TO DO: Report all lines below with the word "prism".

RECORDS PROVIDED:
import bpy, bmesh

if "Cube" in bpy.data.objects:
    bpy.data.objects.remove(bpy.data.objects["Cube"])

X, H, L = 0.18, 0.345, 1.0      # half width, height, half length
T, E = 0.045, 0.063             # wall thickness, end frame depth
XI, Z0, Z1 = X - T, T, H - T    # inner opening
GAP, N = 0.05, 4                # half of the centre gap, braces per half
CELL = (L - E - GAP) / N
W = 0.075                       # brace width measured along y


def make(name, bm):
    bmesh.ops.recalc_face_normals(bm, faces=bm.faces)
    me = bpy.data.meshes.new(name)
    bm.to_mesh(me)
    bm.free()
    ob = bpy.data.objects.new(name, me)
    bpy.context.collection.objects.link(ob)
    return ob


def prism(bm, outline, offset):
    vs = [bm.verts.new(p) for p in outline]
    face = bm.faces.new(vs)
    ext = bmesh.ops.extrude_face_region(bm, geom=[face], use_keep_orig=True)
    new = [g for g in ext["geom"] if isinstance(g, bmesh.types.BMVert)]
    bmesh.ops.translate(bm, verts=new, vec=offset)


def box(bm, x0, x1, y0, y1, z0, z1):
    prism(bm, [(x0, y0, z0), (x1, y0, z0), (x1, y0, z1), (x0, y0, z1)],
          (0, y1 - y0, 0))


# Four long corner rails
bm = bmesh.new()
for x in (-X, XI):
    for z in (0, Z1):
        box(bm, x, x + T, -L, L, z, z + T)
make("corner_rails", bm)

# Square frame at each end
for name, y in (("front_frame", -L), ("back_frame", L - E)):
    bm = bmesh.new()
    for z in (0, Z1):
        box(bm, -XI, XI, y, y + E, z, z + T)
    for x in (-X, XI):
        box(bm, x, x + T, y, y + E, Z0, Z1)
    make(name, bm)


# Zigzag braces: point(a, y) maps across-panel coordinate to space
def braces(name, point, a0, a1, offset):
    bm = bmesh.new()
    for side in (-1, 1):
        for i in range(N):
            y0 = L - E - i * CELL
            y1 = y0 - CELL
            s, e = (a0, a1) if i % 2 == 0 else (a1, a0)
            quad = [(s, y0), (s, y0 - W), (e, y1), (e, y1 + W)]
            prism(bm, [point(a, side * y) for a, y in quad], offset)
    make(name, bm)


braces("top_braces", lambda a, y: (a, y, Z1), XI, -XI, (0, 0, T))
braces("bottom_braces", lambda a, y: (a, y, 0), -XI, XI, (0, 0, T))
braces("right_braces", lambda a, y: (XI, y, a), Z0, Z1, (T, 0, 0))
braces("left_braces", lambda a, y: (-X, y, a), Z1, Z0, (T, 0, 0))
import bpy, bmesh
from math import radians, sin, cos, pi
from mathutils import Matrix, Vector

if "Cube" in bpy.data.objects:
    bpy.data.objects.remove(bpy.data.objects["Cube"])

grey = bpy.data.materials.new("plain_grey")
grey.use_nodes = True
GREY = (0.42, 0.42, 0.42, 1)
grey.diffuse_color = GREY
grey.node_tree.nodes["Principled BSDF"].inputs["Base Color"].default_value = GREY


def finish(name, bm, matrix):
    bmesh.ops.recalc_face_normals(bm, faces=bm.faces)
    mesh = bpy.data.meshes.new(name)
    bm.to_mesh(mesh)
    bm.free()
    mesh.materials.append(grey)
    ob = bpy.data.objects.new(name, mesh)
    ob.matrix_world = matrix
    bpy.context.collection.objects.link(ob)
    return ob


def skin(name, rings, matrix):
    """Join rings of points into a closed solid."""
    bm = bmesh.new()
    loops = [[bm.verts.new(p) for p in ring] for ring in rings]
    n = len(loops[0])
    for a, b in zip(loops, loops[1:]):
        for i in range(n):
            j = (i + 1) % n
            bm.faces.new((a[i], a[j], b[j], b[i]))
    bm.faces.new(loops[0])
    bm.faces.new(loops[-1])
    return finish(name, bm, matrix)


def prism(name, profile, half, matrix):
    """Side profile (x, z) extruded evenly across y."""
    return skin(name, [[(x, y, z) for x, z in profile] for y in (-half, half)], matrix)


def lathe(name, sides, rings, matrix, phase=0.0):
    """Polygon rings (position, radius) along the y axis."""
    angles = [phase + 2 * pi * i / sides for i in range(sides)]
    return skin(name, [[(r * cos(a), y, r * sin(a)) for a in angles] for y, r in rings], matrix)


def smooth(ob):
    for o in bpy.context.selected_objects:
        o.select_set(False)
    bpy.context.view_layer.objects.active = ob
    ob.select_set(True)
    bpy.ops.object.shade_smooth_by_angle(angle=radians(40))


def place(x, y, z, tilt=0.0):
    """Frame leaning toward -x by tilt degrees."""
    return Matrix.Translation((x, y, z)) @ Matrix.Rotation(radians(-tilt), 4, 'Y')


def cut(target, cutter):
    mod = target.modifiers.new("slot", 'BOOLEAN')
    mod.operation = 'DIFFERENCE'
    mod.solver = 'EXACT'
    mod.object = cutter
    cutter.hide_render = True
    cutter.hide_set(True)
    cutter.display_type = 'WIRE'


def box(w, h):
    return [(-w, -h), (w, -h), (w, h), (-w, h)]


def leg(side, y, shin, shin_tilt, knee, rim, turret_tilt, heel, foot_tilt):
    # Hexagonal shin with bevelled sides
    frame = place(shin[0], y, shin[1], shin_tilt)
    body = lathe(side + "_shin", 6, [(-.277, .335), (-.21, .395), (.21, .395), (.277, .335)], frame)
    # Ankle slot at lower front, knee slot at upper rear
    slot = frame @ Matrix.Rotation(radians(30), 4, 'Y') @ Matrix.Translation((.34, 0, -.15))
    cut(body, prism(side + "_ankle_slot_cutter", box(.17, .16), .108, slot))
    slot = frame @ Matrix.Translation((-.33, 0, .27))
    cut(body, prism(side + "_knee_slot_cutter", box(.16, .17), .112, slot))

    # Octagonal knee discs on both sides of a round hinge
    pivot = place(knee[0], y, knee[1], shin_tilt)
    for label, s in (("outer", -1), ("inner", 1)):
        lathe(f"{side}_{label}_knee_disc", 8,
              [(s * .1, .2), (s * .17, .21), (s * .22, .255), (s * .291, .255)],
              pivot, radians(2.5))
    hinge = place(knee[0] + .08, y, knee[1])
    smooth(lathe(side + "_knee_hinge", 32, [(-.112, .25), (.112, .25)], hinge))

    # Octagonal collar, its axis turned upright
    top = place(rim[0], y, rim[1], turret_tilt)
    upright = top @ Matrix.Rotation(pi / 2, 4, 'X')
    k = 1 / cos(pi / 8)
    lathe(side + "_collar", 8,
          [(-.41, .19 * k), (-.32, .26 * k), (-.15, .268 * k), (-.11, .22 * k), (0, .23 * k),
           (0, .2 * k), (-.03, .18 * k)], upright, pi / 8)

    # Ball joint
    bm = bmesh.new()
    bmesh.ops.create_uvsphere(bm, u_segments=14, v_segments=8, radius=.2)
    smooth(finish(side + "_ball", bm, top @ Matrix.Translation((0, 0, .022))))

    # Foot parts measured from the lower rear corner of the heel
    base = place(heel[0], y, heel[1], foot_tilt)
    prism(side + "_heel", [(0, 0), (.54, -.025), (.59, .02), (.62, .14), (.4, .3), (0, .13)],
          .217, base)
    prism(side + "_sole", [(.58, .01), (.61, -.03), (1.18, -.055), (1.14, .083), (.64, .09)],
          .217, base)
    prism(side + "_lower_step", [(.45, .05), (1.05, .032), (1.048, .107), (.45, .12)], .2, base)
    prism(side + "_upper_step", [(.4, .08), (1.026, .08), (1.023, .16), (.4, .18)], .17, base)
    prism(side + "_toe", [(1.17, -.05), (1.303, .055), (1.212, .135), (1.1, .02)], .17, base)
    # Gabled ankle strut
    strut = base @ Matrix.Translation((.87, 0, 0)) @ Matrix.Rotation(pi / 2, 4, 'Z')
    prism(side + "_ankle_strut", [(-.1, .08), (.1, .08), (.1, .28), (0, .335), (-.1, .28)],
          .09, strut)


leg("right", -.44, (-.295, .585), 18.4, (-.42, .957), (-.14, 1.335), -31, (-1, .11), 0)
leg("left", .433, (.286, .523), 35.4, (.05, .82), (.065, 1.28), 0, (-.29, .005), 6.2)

EXERCISE RESPONSE:
def prism(bm, outline, offset):
    prism(bm, [(x0, y0, z0), (x1, y0, z0), (x1, y0, z1), (x0, y0, z1)],
            prism(bm, [point(a, side * y) for a, y in quad], offset)
def prism(name, profile, half, matrix):
    cut(body, prism(side + "_ankle_slot_cutter", box(.17, .16), .108, slot))
    cut(body, prism(side + "_knee_slot_cutter", box(.16, .17), .112, slot))
    prism(side + "_heel", [(0, 0), (.54, -.025), (.59, .02), (.62, .14), (.4, .3), (0, .13)],
    prism(side + "_sole", [(.58, .01), (.61, -.03), (1.18, -.055), (1.14, .083), (.64, .09)],
    prism(side + "_lower_step", [(.45, .05), (1.05, .032), (1.048, .107), (.45, .12)], .2, base)
    prism(side + "_upper_step", [(.4, .08), (1.026, .08), (1.023, .16), (.4, .18)], .17, base)
    prism(side + "_toe", [(1.17, -.05), (1.303, .055), (1.212, .135), (1.1, .02)], .17, base)
    prism(side + "_ankle_strut", [(-.1, .08), (.1, .08), (.1, .28), (0, .335), (-.1, .28)],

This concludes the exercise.